Work item:
The complete listing should be restated word for word.

Records supplied:
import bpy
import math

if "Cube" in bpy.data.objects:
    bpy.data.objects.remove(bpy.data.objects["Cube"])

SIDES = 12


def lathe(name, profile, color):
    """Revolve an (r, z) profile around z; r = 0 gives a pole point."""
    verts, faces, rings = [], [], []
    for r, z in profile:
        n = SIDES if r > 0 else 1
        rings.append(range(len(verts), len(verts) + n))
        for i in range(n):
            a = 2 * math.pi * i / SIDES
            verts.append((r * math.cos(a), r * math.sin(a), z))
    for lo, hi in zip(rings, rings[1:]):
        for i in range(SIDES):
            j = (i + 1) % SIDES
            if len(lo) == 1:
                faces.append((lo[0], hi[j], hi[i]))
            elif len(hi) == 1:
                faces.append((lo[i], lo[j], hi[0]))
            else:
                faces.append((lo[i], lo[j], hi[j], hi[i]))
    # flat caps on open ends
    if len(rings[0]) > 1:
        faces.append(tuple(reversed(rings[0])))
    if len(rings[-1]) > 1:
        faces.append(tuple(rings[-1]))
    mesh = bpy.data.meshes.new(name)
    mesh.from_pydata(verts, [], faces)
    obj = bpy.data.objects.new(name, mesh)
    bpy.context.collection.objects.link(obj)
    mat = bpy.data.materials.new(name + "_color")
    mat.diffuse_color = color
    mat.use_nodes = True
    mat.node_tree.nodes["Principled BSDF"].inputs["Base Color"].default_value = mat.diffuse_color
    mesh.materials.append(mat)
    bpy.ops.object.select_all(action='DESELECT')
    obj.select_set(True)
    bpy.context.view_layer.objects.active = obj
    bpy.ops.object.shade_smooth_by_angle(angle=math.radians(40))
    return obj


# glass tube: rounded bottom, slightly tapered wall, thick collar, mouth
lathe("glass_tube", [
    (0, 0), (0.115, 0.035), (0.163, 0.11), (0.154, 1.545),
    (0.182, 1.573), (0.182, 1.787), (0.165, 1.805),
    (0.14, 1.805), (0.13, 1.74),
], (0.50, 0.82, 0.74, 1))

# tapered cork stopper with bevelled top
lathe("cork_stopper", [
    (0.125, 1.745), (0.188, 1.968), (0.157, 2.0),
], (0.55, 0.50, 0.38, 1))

Reply to the task:
import bpy
import math

if "Cube" in bpy.data.objects:
    bpy.data.objects.remove(bpy.data.objects["Cube"])

SIDES = 12


def lathe(name, profile, color):
    """Revolve an (r, z) profile around z; r = 0 gives a pole point."""
    verts, faces, rings = [], [], []
    for r, z in profile:
        n = SIDES if r > 0 else 1
        rings.append(range(len(verts), len(verts) + n))
        for i in range(n):
            a = 2 * math.pi * i / SIDES
            verts.append((r * math.cos(a), r * math.sin(a), z))
    for lo, hi in zip(rings, rings[1:]):
        for i in range(SIDES):
            j = (i + 1) % SIDES
            if len(lo) == 1:
                faces.append((lo[0], hi[j], hi[i]))
            elif len(hi) == 1:
                faces.append((lo[i], lo[j], hi[0]))
            else:
                faces.append((lo[i], lo[j], hi[j], hi[i]))
    # flat caps on open ends
    if len(rings[0]) > 1:
        faces.append(tuple(reversed(rings[0])))
    if len(rings[-1]) > 1:
        faces.append(tuple(rings[-1]))
    mesh = bpy.data.meshes.new(name)
    mesh.from_pydata(verts, [], faces)
    obj = bpy.data.objects.new(name, mesh)
    bpy.context.collection.objects.link(obj)
    mat = bpy.data.materials.new(name + "_color")
    mat.diffuse_color = color
    mat.use_nodes = True
    mat.node_tree.nodes["Principled BSDF"].inputs["Base Color"].default_value = mat.diffuse_color
    mesh.materials.append(mat)
    bpy.ops.object.select_all(action='DESELECT')
    obj.select_set(True)
    bpy.context.view_layer.objects.active = obj
    bpy.ops.object.shade_smooth_by_angle(angle=math.radians(40))
    return obj


# glass tube: rounded bottom, slightly tapered wall, thick collar, mouth
lathe("glass_tube", [
    (0, 0), (0.115, 0.035), (0.163, 0.11), (0.154, 1.545),
    (0.182, 1.573), (0.182, 1.787), (0.165, 1.805),
    (0.14, 1.805), (0.13, 1.74),
], (0.50, 0.82, 0.74, 1))

# tapered cork stopper with bevelled top
lathe("cork_stopper", [
    (0.125, 1.745), (0.188, 1.968), (0.157, 2.0),
], (0.55, 0.50, 0.38, 1))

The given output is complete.